Sunny postmillennialism morphed into secular versions, often progressive, that found hope and validation in the New Deal, Great Society, the Civil Rights Movement, and other social reforms, amid rising prosperity and American global dominance after WWII. Meanwhile, liberal Protestantism, which lost both its orthodoxy and its own providential optimism, began its long spiral, as it was replaced by more conservative and pessimistic religion. Hal Lindsey’s best-selling Dispensationalist polemic The Late Great Planet Earth of 1970 became the new narrative for much of US Christianity, connecting contemporary events to impending biblically prophesied Armageddon. Left Behind literature expanded this genre. In contrast, postmillennialists deployed biblical prophecy to anticipate increasing global justice and righteousness, as God reclaimed his creation.

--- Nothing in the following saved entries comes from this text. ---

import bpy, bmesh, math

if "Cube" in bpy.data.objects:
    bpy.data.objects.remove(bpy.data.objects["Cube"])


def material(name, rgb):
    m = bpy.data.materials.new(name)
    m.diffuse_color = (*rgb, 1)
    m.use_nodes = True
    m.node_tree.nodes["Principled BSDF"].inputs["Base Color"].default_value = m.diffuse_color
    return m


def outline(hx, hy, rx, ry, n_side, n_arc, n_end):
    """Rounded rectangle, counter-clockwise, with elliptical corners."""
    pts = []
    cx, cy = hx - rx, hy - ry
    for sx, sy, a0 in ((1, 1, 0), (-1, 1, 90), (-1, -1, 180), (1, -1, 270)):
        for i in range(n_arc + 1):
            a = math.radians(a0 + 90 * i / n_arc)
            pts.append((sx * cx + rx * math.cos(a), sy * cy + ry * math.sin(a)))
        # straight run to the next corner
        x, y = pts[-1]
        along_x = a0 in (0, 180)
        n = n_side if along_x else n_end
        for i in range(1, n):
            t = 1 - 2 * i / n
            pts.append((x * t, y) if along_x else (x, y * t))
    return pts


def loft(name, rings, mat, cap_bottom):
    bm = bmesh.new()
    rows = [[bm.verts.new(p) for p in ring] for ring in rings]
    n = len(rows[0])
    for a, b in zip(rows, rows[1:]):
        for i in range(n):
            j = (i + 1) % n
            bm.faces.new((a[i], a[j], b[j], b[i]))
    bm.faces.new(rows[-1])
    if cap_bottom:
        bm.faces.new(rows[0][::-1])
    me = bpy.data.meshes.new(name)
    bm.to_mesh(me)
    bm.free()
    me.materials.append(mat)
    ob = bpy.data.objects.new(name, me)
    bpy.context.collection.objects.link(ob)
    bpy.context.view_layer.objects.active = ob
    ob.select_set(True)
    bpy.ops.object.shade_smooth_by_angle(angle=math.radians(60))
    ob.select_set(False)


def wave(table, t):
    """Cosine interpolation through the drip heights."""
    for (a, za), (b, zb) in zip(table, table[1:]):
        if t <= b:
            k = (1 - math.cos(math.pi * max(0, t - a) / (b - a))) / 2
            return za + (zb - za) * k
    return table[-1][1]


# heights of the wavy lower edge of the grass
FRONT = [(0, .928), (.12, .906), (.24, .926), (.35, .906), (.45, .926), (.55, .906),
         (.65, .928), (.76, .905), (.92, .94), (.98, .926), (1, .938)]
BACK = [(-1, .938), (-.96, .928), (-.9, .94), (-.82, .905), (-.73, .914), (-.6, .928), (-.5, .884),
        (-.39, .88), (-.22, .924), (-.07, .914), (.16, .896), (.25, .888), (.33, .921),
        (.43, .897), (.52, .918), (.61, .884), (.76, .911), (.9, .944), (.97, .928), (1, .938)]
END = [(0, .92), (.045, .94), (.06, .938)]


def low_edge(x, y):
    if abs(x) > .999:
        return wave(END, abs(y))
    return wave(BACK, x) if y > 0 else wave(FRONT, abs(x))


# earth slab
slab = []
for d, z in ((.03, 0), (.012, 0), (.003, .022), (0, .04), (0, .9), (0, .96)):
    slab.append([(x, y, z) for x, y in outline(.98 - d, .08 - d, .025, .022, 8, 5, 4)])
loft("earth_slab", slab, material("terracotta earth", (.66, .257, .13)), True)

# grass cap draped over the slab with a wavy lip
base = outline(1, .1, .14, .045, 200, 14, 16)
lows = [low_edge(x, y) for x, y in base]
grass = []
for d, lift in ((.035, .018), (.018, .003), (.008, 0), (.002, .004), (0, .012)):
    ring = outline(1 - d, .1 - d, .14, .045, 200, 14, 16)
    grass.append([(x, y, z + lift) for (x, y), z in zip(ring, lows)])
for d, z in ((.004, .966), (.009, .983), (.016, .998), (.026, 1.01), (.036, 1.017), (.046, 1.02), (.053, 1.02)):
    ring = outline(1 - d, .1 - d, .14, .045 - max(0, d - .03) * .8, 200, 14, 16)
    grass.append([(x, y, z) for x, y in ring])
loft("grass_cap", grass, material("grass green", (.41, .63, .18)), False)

Speaking then for much of Protestantism, with all of its postmillennial energy, the northern Methodist bishops in 1904 recited the “evils and perils” of their age, including political corruption, “permanent war” in labor relations, “gigantic swindles” by the wealthy, “despotic” labor unions, increasing crime, lynchings, the “pitiable condition of the negro race,” the proliferation of divorce and “popular amusements,” and intemperance. Yet they were robustly hopeful:
Our faith takes wing and says the resources are so great; the wealth within the Christian Church is now so large… Christian people are now so vast a multitude… the resources of intellectual culture through the schools and colleges are so ample; the whole ecclesiastical machinery for the world’s salvation is now so very abundant and magnificent, that often faith takes wing and declares, if only these appliances could have a new baptism of the Pentecost, the millennium might come in a decade.
Maybe these bishops and much of America, religious and secular, were overly buoyant in those postmillennial times. But their society, though more troubled than our own by many measures, was not decadent by Douthat’s standard. It was confident and dynamic.
Douthat suggests that religious revival could be one remedy for our complacent decadence. But the tone and temper of that revival would need to be hopeful, not fatalistic. Without specifically endorsing the theological details of postmillennialism, America and the West need a Christian renewal that is confident, assertive, providentially optimistic, and committed to civilization, not just personal piety. The over-exuberance of postmillennialism, however flawed, would almost be a welcome corrective to today’s spiritual torpor.
Chronic social pessimism is safe, cynical, lazy, and sometimes self-fulfilling. It fosters decadence, if not itself decadent, as Douthat defines it. Its rejection of wider providential hope is unchristian. If our faith is true, then God is sovereign, and he is renewing and reclaiming all creation. He’s judging and redeeming universally, at the same time, persons and societies. In our fidelity to him, there’s no room for fatalism, despair, or complacency. Instead, we are called to discern where he is heading and to align with his purpose.
In this divine alignment, there is no room for sedentary decadence. There is instead energy, movement, and hope, with uplift for all fallen humanity, even the most decadent. What was once called Christendom, if it aspires to sustain and promote the best of our ethical traditions for humane societies, needs to recover confidence about the future and about who we are.